• _PROMPT_: Determine how many lines in the entries below contain "True", and output that number alone.

*** Opening of MATERIAL SUPPLIED ***

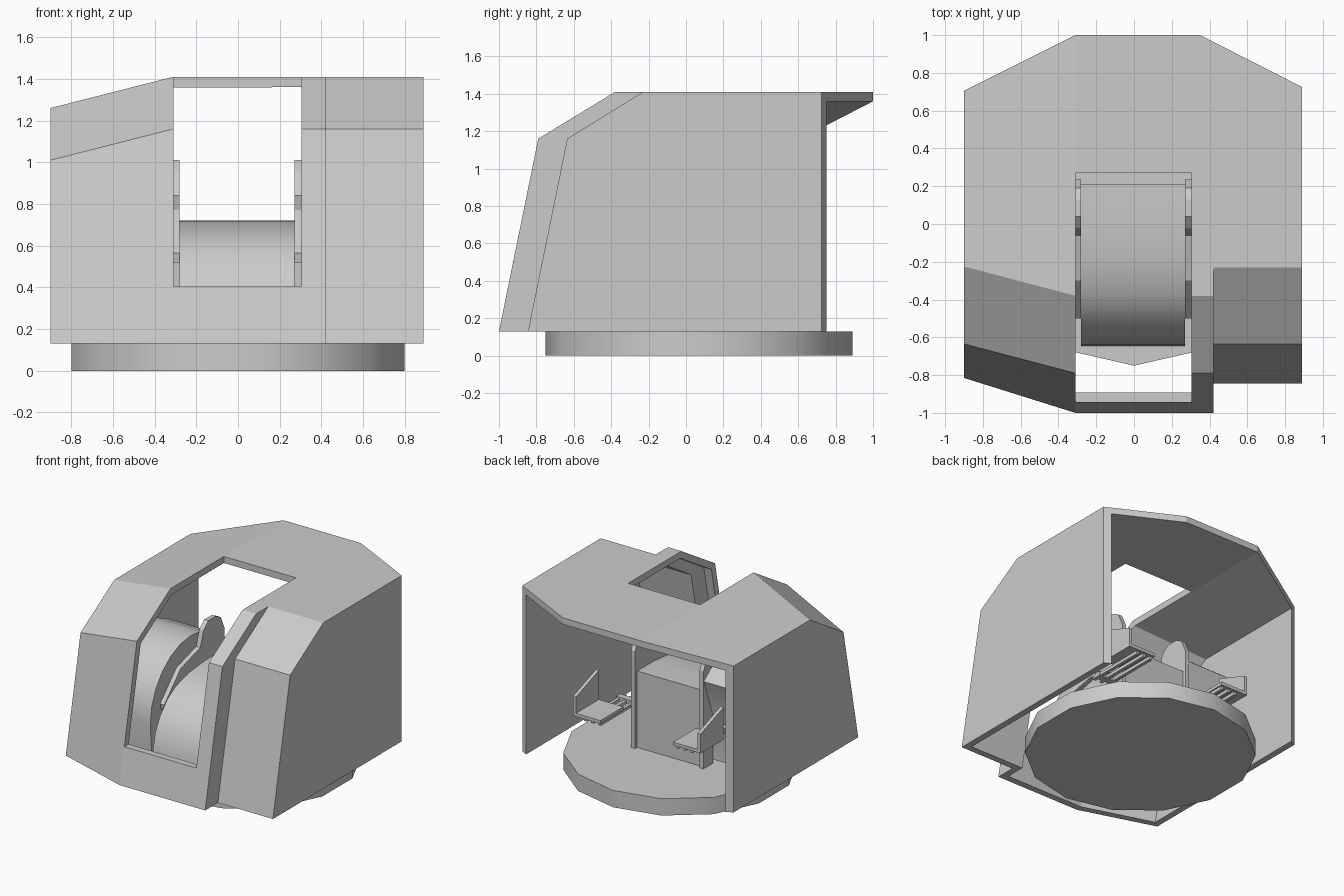
import bpy, bmesh, math
from mathutils import Vector, Matrix

if "Cube" in bpy.data.objects:
    bpy.data.objects.remove(bpy.data.objects["Cube"])


def finish(bm, name, smooth=False):
    bmesh.ops.recalc_face_normals(bm, faces=bm.faces[:])
    me = bpy.data.meshes.new(name)
    bm.to_mesh(me)
    bm.free()
    ob = bpy.data.objects.new(name, me)
    bpy.context.collection.objects.link(ob)
    if smooth:
        bpy.ops.object.select_all(action='DESELECT')
        bpy.context.view_layer.objects.active = ob
        ob.select_set(True)
        bpy.ops.object.shade_smooth_by_angle(angle=math.radians(35))
    return ob


def extrude_x(name, profile, x0, x1, smooth=False):
    """Solid from a (y, z) profile swept between x0 and x1."""
    bm = bmesh.new()
    x0, x1 = min(x0, x1), max(x0, x1)
    f = bm.faces.new([bm.verts.new((x0, y, z)) for y, z in profile])
    r = bmesh.ops.extrude_face_region(bm, geom=[f], use_keep_orig=True)
    for v in r['geom']:
        if isinstance(v, bmesh.types.BMVert):
            v.co.x = x1
    return finish(bm, name, smooth)


def box(name, x0, x1, y0, y1, z0, z1):
    return extrude_x(name, [(y0, z0), (y1, z0), (y1, z1), (y0, z1)], x0, x1)


# turntable: 14-sided disc
bm = bmesh.new()
bmesh.ops.create_cone(bm, cap_ends=True, segments=14, radius1=0.82, radius2=0.82, depth=0.13,
                      matrix=Matrix.Translation((0, 0.07, 0.065)) @ Matrix.Rotation(0, 4, 'Z'))
finish(bm, "turntable", True)

# gun shield: outer corner points, named column + level
P = {
    'Ab': (-.9, -.815, .13), 'Am': (-.9, -.635, 1.01), 'At': (-.9, -.225, 1.26),
    'Ar': (-.9, .705, 1.26), 'Ag': (-.9, .705, .13),
    'Bb': (-.31, -1, .13), 'Bs': (-.31, -.944, .405), 'Bm': (-.31, -.79, 1.16),
    'Bt': (-.31, -.38, 1.41), 'Bh': (-.31, .27, 1.41), 'Br': (-.31, 1, 1.41),
    'Cb': (.305, -1, .13), 'Cs': (.305, -.944, .405), 'Cm': (.305, -.79, 1.16),
    'Ct': (.305, -.38, 1.41), 'Ch': (.305, .27, 1.41), 'Fr': (.35, 1, 1.41),
    'Db': (.42, -1, .13), 'Dm': (.42, -.79, 1.16), 'Dt': (.42, -.38, 1.41),
    'db': (.42, -.845, .13), 'dm': (.42, -.635, 1.16), 'dt': (.42, -.23, 1.41),
    'Eb': (.89, -.845, .13), 'Em': (.89, -.635, 1.16), 'Et': (.89, -.23, 1.41),
    'Er': (.89, .725, 1.41), 'Eg': (.89, .725, .13),
}
PANELS = ["Ab Bb Bs Bm Am", "Am Bm Bt At", "At Bt Bh Br Ar", "Bh Ch Fr Br", "Bb Cb Cs Bs",
          "Cb Db Dm Cm Cs", "Cm Dm Dt Ct", "Ct Dt dt Et Er Fr Ch", "Db db dm dt Dt Dm",
          "db Eb Em dm", "dm Em Et dt", "Eb Eg Er Et Em", "Ag Ab Am At Ar"]
X, Y, Z = Vector((1, 0, 0)), Vector((0, 1, 0)), Vector((0, 0, 1))
bm = bmesh.new()
V = {k: bm.verts.new(c) for k, c in P.items()}
for p in PANELS:
    bm.faces.new([V[k] for k in p.split()])
bm.normal_update()
T = 0.05
inner = {}
for k, v in V.items():
    # inner point lies T below every touching panel and stays in the open-edge planes
    cons = [(f.normal, -T) for f in v.link_faces]
    if k[1] in 'bsg':
        cons.append((Z, 0))
    if k in ('Bs', 'Bm', 'Bt', 'Bh', 'Cs', 'Cm', 'Ct', 'Ch'):
        cons.append((X, 0))
    if k in ('Bh', 'Ch', 'Br', 'Fr'):
        cons.append((Y, 0))
    if k[0] in 'AE' and k[1] in 'rg':
        s = 1 if k[0] == 'E' else -1
        cons.append((Vector((s * .45, .89, 0)), 0))
    M = Matrix.Identity(3) * 1e-4
    rhs = Vector((0, 0, 0))
    for n, d in cons:
        M = M + Matrix([[a * b for b in n] for a in n])
        rhs += n * d
    inner[v] = v.co + M.inverted() @ rhs
outer_faces = bm.faces[:]
rim = [(e.verts[0], e.verts[1]) for e in bm.edges if e.is_boundary]
I = {v: bm.verts.new(c) for v, c in inner.items()}
for f in outer_faces:
    bm.faces.new([I[v] for v in reversed(f.verts[:])])
for a, b in rim:
    bm.faces.new([a, b, I[b], I[a]])
finish(bm, "gun_shield")

# central curved cradle block between the cheeks
extrude_x("cradle_block", [(.21, .13), (.21, .72), (0, .718), (-.2, .7), (-.36, .655), (-.46, .595),
                           (-.55, .5), (-.61, .39), (-.64, .26), (-.645, .13)], -.28, .27, True)

# trunnion cheeks: posts with a forward arm
CHEEK = [(.235, .13), (.235, .88), (.19, .98), (.13, 1.01), (.04, 1.01), (-.02, .96), (-.06, .84),
         (-.3, .77), (-.5, .565), (-.49, .52), (-.12, .6), (.1, .55), (.12, .13)]
extrude_x("left_cheek", CHEEK, -.315, -.28)
extrude_x("right_cheek", CHEEK, .27, .305)

# large drum on the left of the gun
extrude_x("left_drum", [(-.6, .16)] + [(-.12 + .5 * math.cos(a), .45 + .5 * math.sin(a)) for a in
          [math.radians(180 - 15 * i) for i in range(10)]] + [(.12, .5), (.12, .16)], -.7, -.315, True)

# crew seats with side guards, carried on rails from the cheeks
for s, side in ((-1, "left"), (1, "right")):
    box(side + "_seat_pan", s * .31, s * .54, .32, .6, .45, .475)
    extrude_x(side + "_seat_guard", [(.32, .45), (.6, .45), (.6, .6), (.32, .7)], s * .52, s * .545)
    for i in range(3):
        x = .32 + .06 * i
        box(f"{side}_seat_rail_{i + 1}", s * x, s * (x + .025), .1, .58, .425, .45)
    box(side + "_rail_bracket", s * .3, s * .47, .13, .18, .425, .46)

*** Close of MATERIAL SUPPLIED ***

• _PROBLEM SOLUTION_: 6